Given records START

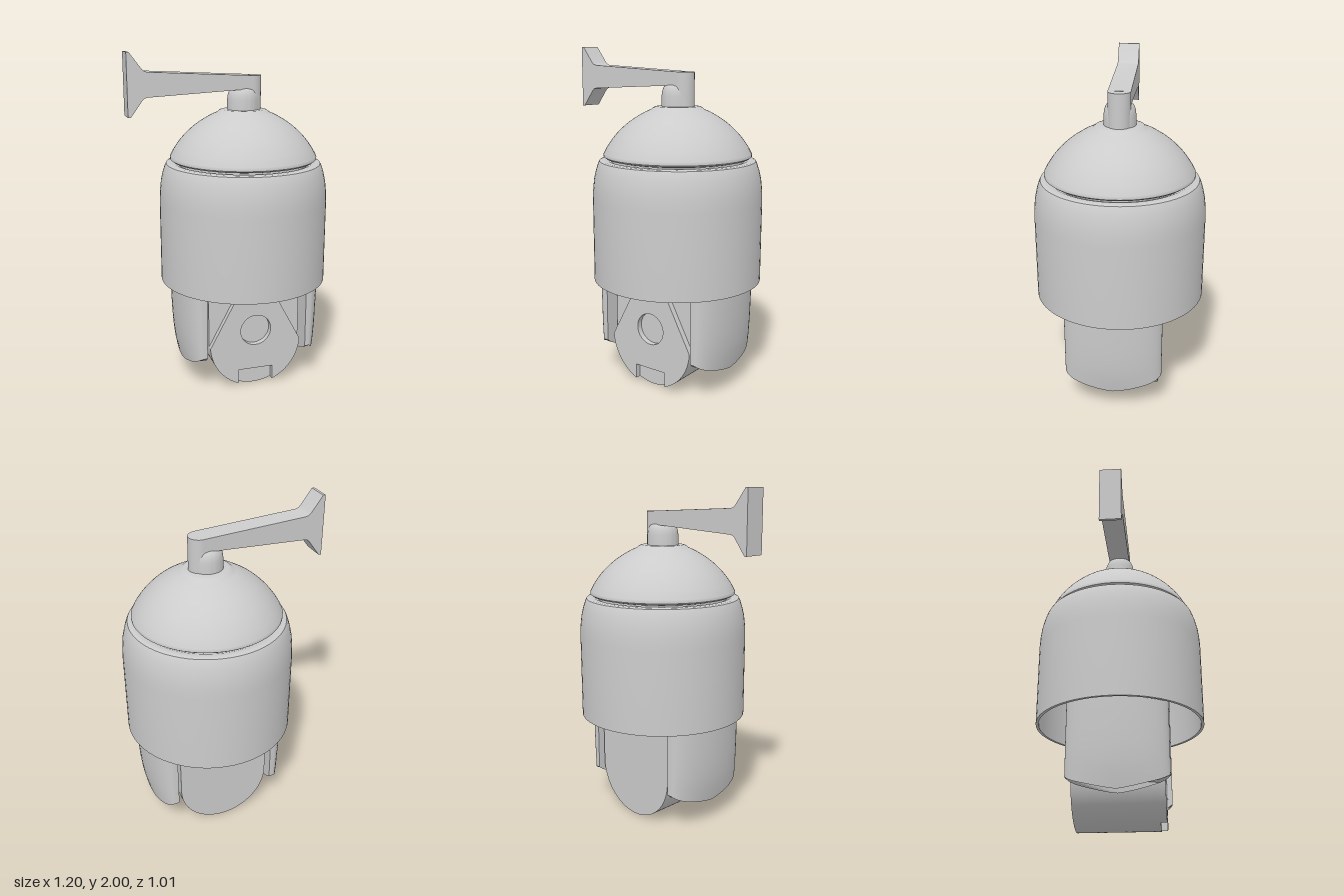
import * as THREE from 'three';
import { toCreasedNormals } from 'three/addons/utils/BufferGeometryUtils.js';

const AXIS = 0.095; // x of the vertical axis of the camera body

export function createModel() {
  const model = new THREE.Group();
  const material = new THREE.MeshStandardMaterial({ color: 0xcccccc, side: THREE.DoubleSide });

  function add(name, geometry, x = 0, y = 0, z = 0) {
    const mesh = new THREE.Mesh(toCreasedNormals(geometry, 0.55), material);
    mesh.name = name;
    mesh.position.set(x, y, z);
    model.add(mesh);
    return mesh;
  }
  const lathe = (pts) => new THREE.LatheGeometry(pts.map((p) => new THREE.Vector2(...p)), 72);
  const extrude = (shape, depth, steps = 1) =>
    new THREE.ExtrudeGeometry(shape, { depth, steps, bevelEnabled: false, curveSegments: 32 });
  const polygon = (pts) => new THREE.Shape(pts.map((p) => new THREE.Vector2(...p)));

  // Open-bottomed housing with a recessed ceiling
  add('housing', lathe([
    [0, 0.95], [0.488, 0.95], [0.488, 0.625], [0.505, 0.625], [0.505, 1.12], [0.502, 1.18],
    [0.495, 1.24], [0.483, 1.29], [0.47, 1.33], [0.462, 1.345], [0.45, 1.35], [0.415, 1.35],
    [0.4, 1.343], [0, 1.343],
  ]), AXIS);

  // Domed cap with an undercut lip
  const curve = new THREE.SplineCurve([
    [0.438, 1.385], [0.41, 1.435], [0.36, 1.5], [0.29, 1.565], [0.21, 1.617], [0.155, 1.643],
  ].map((p) => new THREE.Vector2(...p))).getPoints(24).map((p) => [p.x, p.y]);
  add('domeCap', lathe([
    [0.395, 1.34], [0.395, 1.355], [0.425, 1.362], [0.438, 1.372], ...curve,
    [0.14, 1.656], [0.125, 1.66], [0, 1.66],
  ]), AXIS);

  // Round-topped neck between the cap and the arm
  add('neck', lathe([
    [0.093, 1.65], [0.092, 1.72], [0.088, 1.75], [0.077, 1.775], [0.055, 1.792], [0.03, 1.799], [0, 1.8],
  ]), AXIS - 0.003);

  // Wall bracket: flared plate and tapered arm in one profile, with a rounded end post
  const arm = polygon([
    [-0.6, 1.64], [-0.585, 1.64], [-0.515, 1.735], [-0.502, 1.746], [-0.485, 1.75],
    [0.05, 1.778], [0.135, 1.778], [0.135, 1.858], [-0.485, 1.89], [-0.502, 1.895],
    [-0.515, 1.906], [-0.585, 2], [-0.6, 2],
  ]);
  add('wallBracket', extrude(arm, 0.13), 0, 0, -0.065);
  add('bracketPost', new THREE.CylinderGeometry(0.065, 0.065, 0.207, 40), 0.135, 1.7535, 0);

  // Camera head: straight sides and a half-round bottom
  const R = 0.285;
  const body = new THREE.Shape();
  body.moveTo(-R, 0.95);
  body.lineTo(-R, R);
  body.absarc(0, R, R, Math.PI, 2 * Math.PI, false);
  body.lineTo(R, 0.95);
  add('cameraHead', extrude(body, 0.485), AXIS, 0, -0.25);

  // Front plate with slanted shoulders, a lens opening and a notch at the bottom
  const notch = Math.asin(0.108 / R);
  const face = new THREE.Shape();
  face.moveTo(-0.08, 0.65);
  face.lineTo(-R, 0.27);
  face.absarc(0, R, R, Math.PI + 0.05, 1.5 * Math.PI - notch, false);
  face.lineTo(-0.108, 0.11);
  face.lineTo(0.108, 0.11);
  face.absarc(0, R, R, 1.5 * Math.PI + notch, 2 * Math.PI - 0.05, false);
  face.lineTo(0.08, 0.65);
  const lens = new THREE.Path();
  lens.absarc(0, 0.36, 0.095, 0, 2 * Math.PI, true);
  face.holes.push(lens);
  add('frontPlate', extrude(face, 0.035), AXIS, 0, 0.235);

  // Side shields: bowed section (z, outward) extruded upwards, lower edge shaped to a V
  const HALF = 0.287, INNER = 0.31, N = 20;
  const section = [];
  for (let i = 0; i <= N; i++) section.push([HALF * (1 - 2 * i / N), 0]);
  section.reverse();
  for (let i = 0; i <= N; i++) {
    const s = Math.cos(Math.PI * i / N);
    section.push([HALF * s, 0.03 + 0.11 * Math.pow(1 - s * s, 0.6)]);
  }
  function shieldGeometry() {
    const geometry = extrude(polygon(section), 1, 10);
    const pos = geometry.attributes.position;
    for (let i = 0; i < pos.count; i++) {
      const z = pos.getX(i), out = pos.getY(i), h = pos.getZ(i);
      const s = Math.abs(z) / HALF;
      const low = 0.137 + 0.07 * Math.pow(s, 1.3) + 0.02 * Math.pow(s, 12);
      const y = low + h * (0.95 - low);
      const drop = Math.max(0, (0.65 - y) / 0.51);
      pos.setXYZ(i, INNER + out * (1 - 0.1 * drop - 0.22 * drop ** 4), y, z);
    }
    return geometry;
  }
  add('leftShield', shieldGeometry(), AXIS, 0, 0.012);
  add('rightShield', shieldGeometry(), AXIS, 0, 0.012).rotation.y = Math.PI;

  return model;
}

Given records END

- **Work instructions**: From the entries above, return exactly the line containing "const curve = new", the line containing "0.135, 1.7535, 0);", and all lines between, and nothing else.

- **Exercise response**:
  const curve = new THREE.SplineCurve([
    [0.438, 1.385], [0.41, 1.435], [0.36, 1.5], [0.29, 1.565], [0.21, 1.617], [0.155, 1.643],
  ].map((p) => new THREE.Vector2(...p))).getPoints(24).map((p) => [p.x, p.y]);
  add('domeCap', lathe([
    [0.395, 1.34], [0.395, 1.355], [0.425, 1.362], [0.438, 1.372], ...curve,
    [0.14, 1.656], [0.125, 1.66], [0, 1.66],
  ]), AXIS);

  // Round-topped neck between the cap and the arm
  add('neck', lathe([
    [0.093, 1.65], [0.092, 1.72], [0.088, 1.75], [0.077, 1.775], [0.055, 1.792], [0.03, 1.799], [0, 1.8],
  ]), AXIS - 0.003);

  // Wall bracket: flared plate and tapered arm in one profile, with a rounded end post
  const arm = polygon([
    [-0.6, 1.64], [-0.585, 1.64], [-0.515, 1.735], [-0.502, 1.746], [-0.485, 1.75],
    [0.05, 1.778], [0.135, 1.778], [0.135, 1.858], [-0.485, 1.89], [-0.502, 1.895],
    [-0.515, 1.906], [-0.585, 2], [-0.6, 2],
  ]);
  add('wallBracket', extrude(arm, 0.13), 0, 0, -0.065);
  add('bracketPost', new THREE.CylinderGeometry(0.065, 0.065, 0.207, 40), 0.135, 1.7535, 0);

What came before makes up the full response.